The island town was founded by the Norwegians in the 13th century (the locals are said to have grown rich on herring after the king sought special permission from the Pope to allow them to fish on saints' days), but the signing of the Roskilde Peace Treaty in 1658 transferred it into Swedish hands. Two hundred or so years later, the fort that King Carl X duly commissioned was completed. Today, tourists are its only invaders. Marstrand is one of the biggest tourist attractions in the Gothenburg region (it's only 45km or so from the city) and has been since society bathers started making a beeline for it in the 19th century.
For those who prefer hiking to history, there are good walks to be had back on the mainland, as well as sailing, diving, kayaking and wildlife-watching trips.
The hotel's 98 rooms are rather corporate in style, though rendered in a tasteful, Scandinavian fashion. In a nod to the maritime location, the colour schemes are either blue and white or green and white, and the cosy woollen rugs wouldn't look out of place on a yacht. Bathrooms are kept simple and white. Some rooms come with baths as well as showers, and some have a view of the adjacent harbour, or the fort on Marstrand island. There is also one top-end suite, a frenzy of white leather with shiny black tiles in the bathroom.

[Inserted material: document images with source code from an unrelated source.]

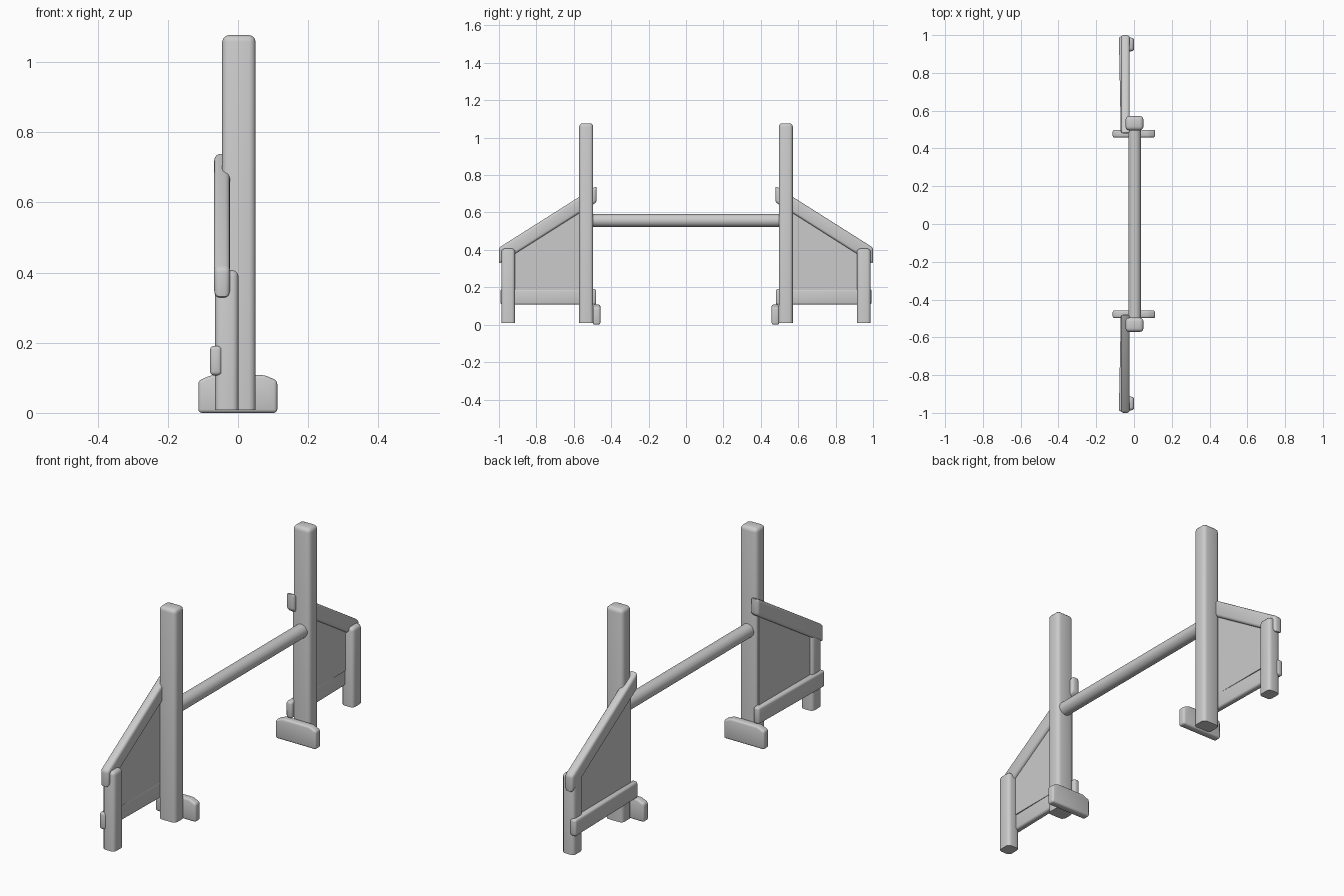
import bpy, bmesh, math
from mathutils import Matrix

if "Cube" in bpy.data.objects:
    bpy.data.objects.remove(bpy.data.objects["Cube"])


def finish(bm, name, mirror=True):
    bmesh.ops.recalc_face_normals(bm, faces=bm.faces)
    me = bpy.data.meshes.new(name)
    bm.to_mesh(me)
    bm.free()
    ob = bpy.data.objects.new(name, me)
    bpy.context.collection.objects.link(ob)
    if mirror:
        mod = ob.modifiers.new("Mirror", 'MIRROR')
        mod.use_axis = (False, True, False)
        mod.use_mirror_merge = False
    bpy.ops.object.select_all(action='DESELECT')
    ob.select_set(True)
    bpy.context.view_layer.objects.active = ob
    bpy.ops.object.shade_smooth_by_angle(angle=math.radians(40))
    return ob


def beam(name, inner, outer, bevel=0.0, flat_bottom=False):
    """Block between two ends, each end = (y, x_lo, x_hi, z_lo, z_hi)."""
    bm = bmesh.new()
    bmesh.ops.create_cube(bm, size=2)
    low = []
    for v in bm.verts:
        sx, sy, sz = (c > 0 for c in v.co)
        y, x0, x1, z0, z1 = outer if sy else inner
        v.co = (x1 if sx else x0, y, z1 if sz else z0)
        if not sz:
            low.append(v)
    if bevel:
        edges = [e for e in bm.edges
                 if not (flat_bottom and all(v in low for v in e.verts))]
        bmesh.ops.bevel(bm, geom=edges, offset=bevel, segments=3, profile=0.5,
                        affect='EDGES', clamp_overlap=True)
    return finish(bm, name)


# Tall uprights and short outer posts
beam("tall_upright", (0.496, -0.045, 0.05, 0.008, 1.077),
     (0.571, -0.045, 0.05, 0.008, 1.077), 0.019, True)
beam("short_post", (0.914, -0.065, 0.001, 0.008, 0.407),
     (0.987, -0.065, 0.001, 0.008, 0.407), 0.017, True)

# Wing rails: sloping top and level bottom
beam("sloping_rail", (0.478, -0.068, -0.023, 0.655, 0.742),
     (1.0, -0.068, -0.023, 0.325, 0.412), 0.013)
beam("bottom_rail", (0.480, -0.070, -0.037, 0.107, 0.191),
     (0.992, -0.080, -0.046, 0.107, 0.191), 0.011)

# Thin wing panels
beam("wing_panel", (0.51, -0.050, -0.040, 0.185, 0.68),
     (0.95, -0.050, -0.040, 0.185, 0.40))

# Feet with clipped upper corners
bm = bmesh.new()
profile = [(-0.113, 0.0), (0.112, 0.0), (0.112, 0.092), (0.075, 0.108),
           (-0.075, 0.108), (-0.113, 0.092)]
face = bm.faces.new([bm.verts.new((x, 0.458, z)) for x, z in profile])
ext = bmesh.ops.extrude_face_region(bm, geom=[face])
for g in ext["geom"]:
    if isinstance(g, bmesh.types.BMVert):
        g.co.y = 0.498
bmesh.ops.recalc_face_normals(bm, faces=bm.faces)
bmesh.ops.bevel(bm, geom=bm.edges[:], offset=0.010, segments=3, profile=0.5,
                affect='EDGES', clamp_overlap=True)
finish(bm, "foot")

# Round jump pole
bm = bmesh.new()
bmesh.ops.create_cone(bm, cap_ends=True, segments=32, radius1=0.034,
                      radius2=0.034, depth=1.02,
                      matrix=Matrix.Translation((0.004, 0, 0.557))
                      @ Matrix.Rotation(math.pi / 2, 4, 'X'))
finish(bm, "jump_pole", mirror=False)
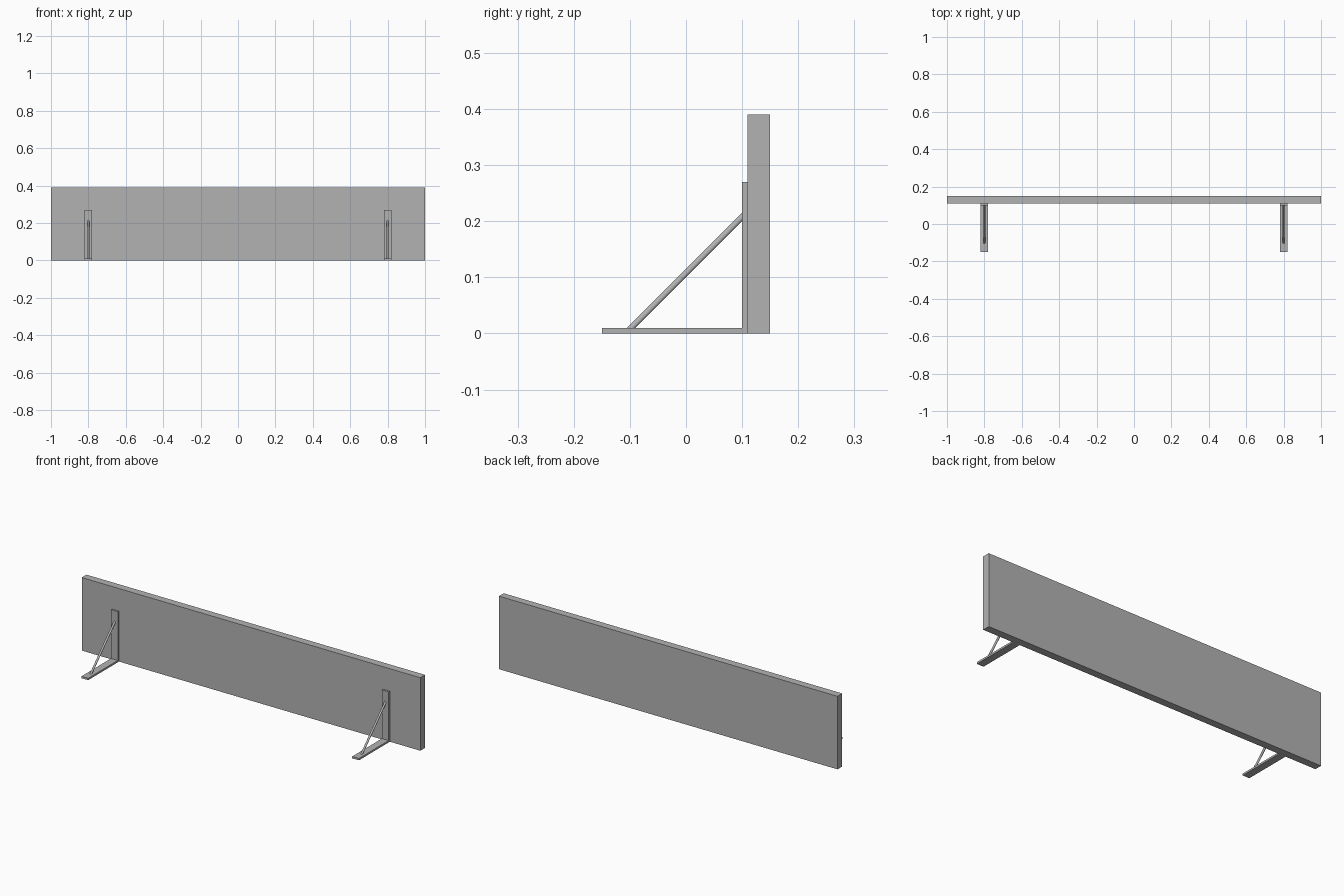
import bpy, bmesh, math
from mathutils import Vector

if "Cube" in bpy.data.objects:
    bpy.data.objects.remove(bpy.data.objects["Cube"])

grey = bpy.data.materials.new("grey")
grey.diffuse_color = (0.45, 0.45, 0.45, 1)
grey.use_nodes = True
grey.node_tree.nodes["Principled BSDF"].inputs["Base Color"].default_value = grey.diffuse_color


def add_object(name, bm):
    bmesh.ops.recalc_face_normals(bm, faces=bm.faces[:])
    mesh = bpy.data.meshes.new(name)
    bm.to_mesh(mesh)
    bm.free()
    mesh.materials.append(grey)
    obj = bpy.data.objects.new(name, mesh)
    bpy.context.collection.objects.link(obj)
    return obj


def box(name, low, high):
    bm = bmesh.new()
    bmesh.ops.create_cube(bm, size=1)
    for v in bm.verts:
        v.co = [(l + h) / 2 + c * (h - l) for l, h, c in zip(low, high, v.co)]
    return add_object(name, bm)


def brace(name, x, radius=0.0055, sides=16):
    """Round 45 degree rod, mitred flush to the foot and the upright."""
    bm = bmesh.new()
    lower, upper = [], []
    for i in range(sides):
        a = 2 * math.pi * i / sides
        side = radius * math.cos(a)
        off = radius * math.sin(a) * math.sqrt(2)
        lower.append(bm.verts.new((x + side, -0.0975 - off, 0.01)))
        upper.append(bm.verts.new((x + side, 0.10, 0.2075 + off)))
    for i in range(sides):
        j = (i + 1) % sides
        bm.faces.new((lower[i], lower[j], upper[j], upper[i]))
    bm.faces.new(lower)
    bm.faces.new(upper)
    obj = add_object(name, bm)
    bpy.ops.object.select_all(action='DESELECT')
    obj.select_set(True)
    bpy.context.view_layer.objects.active = obj
    bpy.ops.object.shade_smooth_by_angle(angle=math.radians(35))


# Long upright board
box("board", (-1, 0.11, 0), (1, 0.15, 0.39))

# Two support brackets
for label, x in (("left", -0.8), ("right", 0.8)):
    box(label + "_upright", (x - 0.02, 0.10, 0), (x + 0.02, 0.11, 0.27))
    box(label + "_foot", (x - 0.02, -0.15, 0), (x + 0.02, 0.10, 0.01))
    brace(label + "_brace", x)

Though the comfort rating is high, with great beds, powerful showers and free Wi-Fi, the frills are minimal. When I visited there were no minibars, no kettles or any official form of room service and no in-room information. However, the hotel has since introduced room service to guests who request it.
So it's a surprise to find a veritable temple to indulgence down in the basement (let's skip over the distinctly odd "greenhouse" guest lounge that's been stuffed with plants and iron furniture and planted at the top of the building). In this comprehensive modern spa with driftwood, rope and other nautical design details, you will find an indoor pool, indoor hot tubs, outdoor hot tubs and various saunas and steam rooms. And, with locally inspired spa treatments such as seaweed baths and soaks in salty hot tubs on offer, this is the one feature of the hotel that might attract more than just the conference crowd – or indeed island-hoppers.
Appearances can sometimes be deceptive.
Marstrands Havshotell, Varvskajen 2, Koon Island, Marstrand, Sweden (00 46 303 240 200;marstrandshavshotell.se).
Double rooms start at SKr1,895 (£180) per night, room only